This narrative style continues in the cyclical lyrics of ‘champagne problems’ and ‘tolerate it.’ The first-person narrative in ‘tolerate it’ gives the listener insight into their overlooked existence within their own home – ‘begging for footnotes in the story of [their lover’s] life.’ In starting and ending the song with ‘I sit and watch you,’ it makes it all the more poignant and relatable. Her storytelling can be seen throughout the sister albums, with Swift’s affinity for literary references found in almost every song, from The Great Gatsby to Peter Pan. The characters within evermore are intriguing – the rejected fiancé of ‘champagne problems’, the abandoned lover of ‘tis’ the damn season’ and the forbidden romance of ‘ivy’. This certainly aligns with the artistic direction of the music videos that accompany the album – the cinematic fairy tale aesthetic only enhancing the effect of ‘willow’.

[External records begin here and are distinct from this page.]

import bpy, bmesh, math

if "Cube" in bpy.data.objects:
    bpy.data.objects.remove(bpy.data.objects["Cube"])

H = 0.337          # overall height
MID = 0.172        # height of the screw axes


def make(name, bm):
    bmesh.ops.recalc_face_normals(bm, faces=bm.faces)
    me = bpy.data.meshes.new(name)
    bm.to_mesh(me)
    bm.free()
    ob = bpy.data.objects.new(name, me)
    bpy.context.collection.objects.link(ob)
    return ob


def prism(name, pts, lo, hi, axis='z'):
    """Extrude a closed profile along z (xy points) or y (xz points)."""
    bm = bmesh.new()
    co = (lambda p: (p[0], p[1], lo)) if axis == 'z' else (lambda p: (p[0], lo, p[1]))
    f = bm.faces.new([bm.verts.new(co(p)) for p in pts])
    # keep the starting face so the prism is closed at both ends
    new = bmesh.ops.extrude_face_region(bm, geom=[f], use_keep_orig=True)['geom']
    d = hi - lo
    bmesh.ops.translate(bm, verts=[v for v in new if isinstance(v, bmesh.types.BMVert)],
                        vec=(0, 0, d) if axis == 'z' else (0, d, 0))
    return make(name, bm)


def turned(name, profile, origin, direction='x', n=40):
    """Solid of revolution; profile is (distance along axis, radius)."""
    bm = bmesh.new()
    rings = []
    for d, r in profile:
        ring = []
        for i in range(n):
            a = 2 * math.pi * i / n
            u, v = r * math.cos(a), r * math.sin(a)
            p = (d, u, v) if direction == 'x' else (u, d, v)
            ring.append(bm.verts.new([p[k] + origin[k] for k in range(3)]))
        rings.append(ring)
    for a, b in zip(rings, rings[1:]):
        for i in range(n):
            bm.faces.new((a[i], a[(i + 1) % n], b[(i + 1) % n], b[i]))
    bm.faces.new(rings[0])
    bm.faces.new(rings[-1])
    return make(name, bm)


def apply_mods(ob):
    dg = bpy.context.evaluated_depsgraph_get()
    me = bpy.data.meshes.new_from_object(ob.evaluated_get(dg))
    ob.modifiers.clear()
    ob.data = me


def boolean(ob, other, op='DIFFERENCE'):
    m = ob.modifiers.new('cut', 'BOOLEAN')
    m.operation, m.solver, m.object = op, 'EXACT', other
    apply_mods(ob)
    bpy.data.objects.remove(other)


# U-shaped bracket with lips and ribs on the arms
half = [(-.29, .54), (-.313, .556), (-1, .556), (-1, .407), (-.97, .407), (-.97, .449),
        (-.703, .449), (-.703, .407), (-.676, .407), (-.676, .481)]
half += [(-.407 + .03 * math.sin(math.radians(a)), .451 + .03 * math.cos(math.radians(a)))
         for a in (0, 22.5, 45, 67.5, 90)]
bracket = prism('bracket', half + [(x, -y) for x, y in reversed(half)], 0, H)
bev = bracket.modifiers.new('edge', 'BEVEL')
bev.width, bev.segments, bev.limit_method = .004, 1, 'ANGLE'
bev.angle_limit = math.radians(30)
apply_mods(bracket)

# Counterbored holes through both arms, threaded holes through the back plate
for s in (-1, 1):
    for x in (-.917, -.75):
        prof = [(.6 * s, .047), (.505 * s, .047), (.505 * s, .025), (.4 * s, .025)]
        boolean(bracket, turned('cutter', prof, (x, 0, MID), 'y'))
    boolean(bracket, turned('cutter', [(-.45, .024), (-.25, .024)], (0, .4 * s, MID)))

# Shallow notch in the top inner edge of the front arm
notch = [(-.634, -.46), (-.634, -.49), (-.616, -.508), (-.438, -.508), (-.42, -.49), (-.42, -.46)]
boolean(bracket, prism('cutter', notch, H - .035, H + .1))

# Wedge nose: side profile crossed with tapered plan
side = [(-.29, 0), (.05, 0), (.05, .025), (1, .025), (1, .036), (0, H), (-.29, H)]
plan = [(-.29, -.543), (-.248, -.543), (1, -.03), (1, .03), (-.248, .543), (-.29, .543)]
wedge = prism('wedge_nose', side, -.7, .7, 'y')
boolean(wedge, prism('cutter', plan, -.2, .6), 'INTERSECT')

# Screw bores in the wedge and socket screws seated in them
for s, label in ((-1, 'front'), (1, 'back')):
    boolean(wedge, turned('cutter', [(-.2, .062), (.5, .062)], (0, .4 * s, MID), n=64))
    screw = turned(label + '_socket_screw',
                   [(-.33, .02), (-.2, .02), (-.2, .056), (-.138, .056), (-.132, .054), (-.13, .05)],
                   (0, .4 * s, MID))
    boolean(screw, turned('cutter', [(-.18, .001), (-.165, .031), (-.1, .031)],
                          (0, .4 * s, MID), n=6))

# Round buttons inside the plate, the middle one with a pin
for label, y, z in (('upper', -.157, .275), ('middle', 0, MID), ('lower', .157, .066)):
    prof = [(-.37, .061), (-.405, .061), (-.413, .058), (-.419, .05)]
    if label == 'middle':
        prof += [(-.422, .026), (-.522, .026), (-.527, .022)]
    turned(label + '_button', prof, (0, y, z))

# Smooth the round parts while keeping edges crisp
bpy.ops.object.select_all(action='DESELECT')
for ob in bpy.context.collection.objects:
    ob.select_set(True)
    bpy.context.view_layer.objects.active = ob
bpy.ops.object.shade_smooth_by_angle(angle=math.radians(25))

I was consistently impressed by the way Swift’s delicate vocals were allowed to shine, against the stripped back, folk instrumentals. I particularly appreciated the use of airy harmonies in ‘ivy’, ‘champagne problems’ and ‘willow’ and the subtle, but complimentary, addition of Marcus Mumford in ‘cowboy like me.’ Whilst discussing this album I repeatedly referred to Swift as “The Queen of the Bridge” for this very reason, with the bridge catching your attention but also transitioning the listener smoothly.
Although I found it becomes weaker nearing its end with the concluding ‘closure’ and ‘evermore’. Considering the memorable ‘willow’ and ‘no body, no crime’, these songs pale in comparison. In addition, the clashing overwhelming introduction of ‘closure’ almost shakes you from the spell of the rest of the album. Despite this, lyrically, both songs remain strong.
Nevertheless, when I’ve returned to evemore, I’ve found myself putting a different song on repeat each time and it has become a staple in my listening habits. This album is undoubtedly one of my favourites from 2020. Evermore is a delightfully whimsical, escapist album and was exactly what was needed at the end of such a disastrous year.
Our top picks:
2. ‘no body, no crime’